is the byname of an apostle, possibly the same person as the apostle Nathanael
. According to tradition he was a missionary to India before returning westward to Armenia, where he was martyred by flaying. Due to the popularity of this saint the name became common in England during the Middle Ages.
Means "blessed" in Hebrew. In the Old Testament this is the name of a companion of the prophet Jeremiah, acting as his scribe and assistant. The deuterocanonical Book of Baruch was supposedly written by him. A famous bearer was Baruch Spinoza (1632-1677), a Dutch-Jewish rationalist philosopher.
Means "lord of the woods" from Basque baso
"woods" and jaun
"lord". This is the name of a character in Basque folklore, the Old Man of the Woods.
From the Greek name Βασιλειος (Basileios)
which was derived from βασιλευς (basileus)
meaning "king". Saint Basil the Great was a 4th-century bishop of Caesarea and one of the fathers of the early Christian church. Due to him, the name (in various spellings) has come into general use in the Christian world, being especially popular among Eastern Christians. It was also borne by two Byzantine emperors.
Means "wise" in Arabic. In Islamic tradition البصير (al-Basir)
is one of the 99 names of Allah.
BATRAZmOssetian, Caucasian Mythology
Possibly from Turkic bagatur

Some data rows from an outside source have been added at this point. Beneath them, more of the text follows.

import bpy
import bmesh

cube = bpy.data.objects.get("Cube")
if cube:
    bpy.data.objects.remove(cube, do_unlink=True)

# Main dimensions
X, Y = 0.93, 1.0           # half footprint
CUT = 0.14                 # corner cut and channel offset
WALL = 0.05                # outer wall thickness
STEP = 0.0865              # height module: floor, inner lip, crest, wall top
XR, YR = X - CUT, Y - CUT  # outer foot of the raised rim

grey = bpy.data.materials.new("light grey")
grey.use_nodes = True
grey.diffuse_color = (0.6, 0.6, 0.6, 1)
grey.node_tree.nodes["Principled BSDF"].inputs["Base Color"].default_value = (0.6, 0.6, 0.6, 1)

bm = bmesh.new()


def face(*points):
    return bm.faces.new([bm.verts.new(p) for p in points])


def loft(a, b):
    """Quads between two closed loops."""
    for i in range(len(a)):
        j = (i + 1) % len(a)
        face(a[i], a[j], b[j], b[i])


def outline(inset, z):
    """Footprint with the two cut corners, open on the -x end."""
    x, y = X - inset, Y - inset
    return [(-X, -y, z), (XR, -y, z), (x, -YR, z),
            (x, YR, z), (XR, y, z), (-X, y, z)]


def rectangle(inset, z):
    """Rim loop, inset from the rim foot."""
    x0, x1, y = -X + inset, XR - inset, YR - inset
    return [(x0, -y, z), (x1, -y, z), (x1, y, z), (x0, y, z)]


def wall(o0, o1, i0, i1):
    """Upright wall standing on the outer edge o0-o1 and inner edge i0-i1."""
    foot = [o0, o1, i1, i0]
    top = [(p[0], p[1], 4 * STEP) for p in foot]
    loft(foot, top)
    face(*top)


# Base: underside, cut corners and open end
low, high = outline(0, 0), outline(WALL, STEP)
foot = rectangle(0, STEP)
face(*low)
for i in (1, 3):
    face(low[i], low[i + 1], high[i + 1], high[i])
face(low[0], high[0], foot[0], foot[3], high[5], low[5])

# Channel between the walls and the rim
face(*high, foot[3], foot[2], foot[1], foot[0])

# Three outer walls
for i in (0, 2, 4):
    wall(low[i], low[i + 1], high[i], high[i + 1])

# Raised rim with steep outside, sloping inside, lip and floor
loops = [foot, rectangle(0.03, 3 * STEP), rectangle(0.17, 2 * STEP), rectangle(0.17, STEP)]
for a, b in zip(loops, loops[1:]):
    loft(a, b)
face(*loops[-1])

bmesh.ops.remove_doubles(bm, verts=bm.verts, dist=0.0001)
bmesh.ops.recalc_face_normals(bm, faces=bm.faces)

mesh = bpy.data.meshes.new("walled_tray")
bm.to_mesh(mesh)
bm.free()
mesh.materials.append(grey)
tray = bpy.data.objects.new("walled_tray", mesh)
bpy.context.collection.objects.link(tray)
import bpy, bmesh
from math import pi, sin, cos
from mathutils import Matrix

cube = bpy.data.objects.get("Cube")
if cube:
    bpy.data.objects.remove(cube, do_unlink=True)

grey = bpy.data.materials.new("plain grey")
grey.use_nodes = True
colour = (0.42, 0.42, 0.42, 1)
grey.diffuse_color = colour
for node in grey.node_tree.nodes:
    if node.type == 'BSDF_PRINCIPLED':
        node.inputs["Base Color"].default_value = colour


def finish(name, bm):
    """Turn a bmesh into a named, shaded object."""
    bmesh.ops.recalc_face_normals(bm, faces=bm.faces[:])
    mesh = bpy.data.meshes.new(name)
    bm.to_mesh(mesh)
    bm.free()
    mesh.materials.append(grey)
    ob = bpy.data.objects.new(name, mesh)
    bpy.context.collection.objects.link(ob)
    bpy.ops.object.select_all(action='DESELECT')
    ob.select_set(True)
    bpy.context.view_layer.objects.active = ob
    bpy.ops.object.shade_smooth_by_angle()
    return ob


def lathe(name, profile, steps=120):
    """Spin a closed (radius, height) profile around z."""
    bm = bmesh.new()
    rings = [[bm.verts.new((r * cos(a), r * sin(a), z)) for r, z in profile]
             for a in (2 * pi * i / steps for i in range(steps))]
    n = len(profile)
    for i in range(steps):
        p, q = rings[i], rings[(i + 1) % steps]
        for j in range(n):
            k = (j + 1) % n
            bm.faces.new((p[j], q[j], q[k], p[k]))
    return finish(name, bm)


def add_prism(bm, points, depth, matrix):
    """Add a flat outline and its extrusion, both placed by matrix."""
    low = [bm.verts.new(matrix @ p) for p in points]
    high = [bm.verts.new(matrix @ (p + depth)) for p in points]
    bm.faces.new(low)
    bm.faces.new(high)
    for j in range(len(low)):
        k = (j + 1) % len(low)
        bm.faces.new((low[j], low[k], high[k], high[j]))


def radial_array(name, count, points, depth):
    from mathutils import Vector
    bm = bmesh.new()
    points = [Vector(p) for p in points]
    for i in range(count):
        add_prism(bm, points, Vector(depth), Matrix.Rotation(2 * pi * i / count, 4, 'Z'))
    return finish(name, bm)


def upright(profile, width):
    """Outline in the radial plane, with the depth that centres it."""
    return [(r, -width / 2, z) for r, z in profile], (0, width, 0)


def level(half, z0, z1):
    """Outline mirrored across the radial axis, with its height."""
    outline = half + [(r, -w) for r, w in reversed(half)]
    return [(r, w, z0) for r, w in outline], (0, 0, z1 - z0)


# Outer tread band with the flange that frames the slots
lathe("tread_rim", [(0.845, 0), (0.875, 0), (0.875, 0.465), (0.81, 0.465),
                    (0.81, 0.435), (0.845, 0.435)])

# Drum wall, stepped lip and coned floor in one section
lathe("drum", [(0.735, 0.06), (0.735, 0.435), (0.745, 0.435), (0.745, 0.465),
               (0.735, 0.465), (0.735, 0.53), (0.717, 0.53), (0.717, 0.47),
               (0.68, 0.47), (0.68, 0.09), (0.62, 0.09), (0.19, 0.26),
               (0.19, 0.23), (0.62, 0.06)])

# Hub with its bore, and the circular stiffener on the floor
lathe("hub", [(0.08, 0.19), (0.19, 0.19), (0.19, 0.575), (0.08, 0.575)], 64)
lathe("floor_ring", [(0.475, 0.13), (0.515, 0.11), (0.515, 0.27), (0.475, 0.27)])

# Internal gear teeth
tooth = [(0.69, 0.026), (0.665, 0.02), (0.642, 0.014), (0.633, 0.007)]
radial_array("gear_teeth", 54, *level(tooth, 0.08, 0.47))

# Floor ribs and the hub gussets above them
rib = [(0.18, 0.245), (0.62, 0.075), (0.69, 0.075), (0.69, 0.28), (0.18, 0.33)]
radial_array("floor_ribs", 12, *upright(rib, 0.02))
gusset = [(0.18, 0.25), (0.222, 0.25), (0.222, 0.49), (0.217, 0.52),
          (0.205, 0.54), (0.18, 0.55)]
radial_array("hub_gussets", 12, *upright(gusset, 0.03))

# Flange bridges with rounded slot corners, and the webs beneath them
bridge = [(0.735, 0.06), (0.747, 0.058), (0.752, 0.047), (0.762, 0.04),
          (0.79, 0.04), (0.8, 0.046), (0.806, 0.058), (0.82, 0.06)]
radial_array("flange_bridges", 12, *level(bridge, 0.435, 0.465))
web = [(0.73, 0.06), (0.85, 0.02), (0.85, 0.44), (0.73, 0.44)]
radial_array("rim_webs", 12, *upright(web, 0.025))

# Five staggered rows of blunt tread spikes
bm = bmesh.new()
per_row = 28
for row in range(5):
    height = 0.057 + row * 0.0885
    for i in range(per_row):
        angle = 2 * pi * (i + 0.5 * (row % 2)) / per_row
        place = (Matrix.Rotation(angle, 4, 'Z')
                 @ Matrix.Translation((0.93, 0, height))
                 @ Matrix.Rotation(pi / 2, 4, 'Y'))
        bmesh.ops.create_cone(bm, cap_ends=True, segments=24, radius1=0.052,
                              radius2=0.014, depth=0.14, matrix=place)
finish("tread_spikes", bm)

meaning "hero, warrior, brave". This is the name of the leader of the superhuman Narts in Caucasian mythology.
, a Latinized form of a possibly Germanic name. Saint Baudelius was a 3rd-century saint and martyr from Orleans.
From an occupational surname which meant "(female) baker" in Old English.
Derived from Old French baiart
meaning "bay coloured". In medieval French poetry Bayard was a bay horse owned by Renaud de Montauban and his brothers. The horse could magically adjust its size to carry multiple riders.
Masculine form of BEATA
. According to legend, Saint Beatus was ordained a priest by Saint Peter
and evangelized in Switzerland. Another saint by this name was an 8th-century Asturian theologian.
Means "beautiful" in French. It has been occasionally used as an American given name since the late 19th century. It appears in Margaret Mitchell's novel 'Gone with the Wind' (1936) as the name of Ashley and Melanie's son.
From an English surname which could be derived from various sources, including from Middle English beke
meaning "beak" or bekke
meaning "stream, brook".
Modern form of the Old English name Baeda
, possibly related to Old English bed
"prayer". Saint Bede, called the Venerable Bede, was an 8th-century historian, scholar and Doctor of the Church.
BEDIVEREmWelsh Mythology, Arthurian Romance
From the Welsh name Bedwyr
, which is of unknown meaning. In Arthurian legends Bedivere was one of the original companions of King Arthur
. He first appears in early Welsh tales, and his story was later expanded by Geoffrey of Monmouth in the 12th century. He is the one who throws the sword Excalibur into the lake at the request of the dying Arthur.
From the archaic Albanian word behar
Means "reputable" (literally "good name") in Persian.
The meaning of this name is not known for certain. It could be derived from Hungarian bél
meaning "guts, bowel" or Slavic бѣлъ (belu)
meaning "white". This was the name of four Hungarian kings.
Probably from a Celtic word meaning "bright, brilliant". This was the name of a Gaulish solar god who was often equated with Apollo
Probably a Welsh derivative of BELENUS
. Beli Mawr was a Welsh ancestor deity who established several royal lines in Wales.
BELIALmBiblical, Biblical Latin, Judeo-Christian Legend
Means "worthless" in Hebrew. In the Old Testament this term is used to refer to various wicked people. In the New Testament, Paul uses it as a name for Satan. In later Christian tradition Belial became an evil angel associated with lawlessness and lust.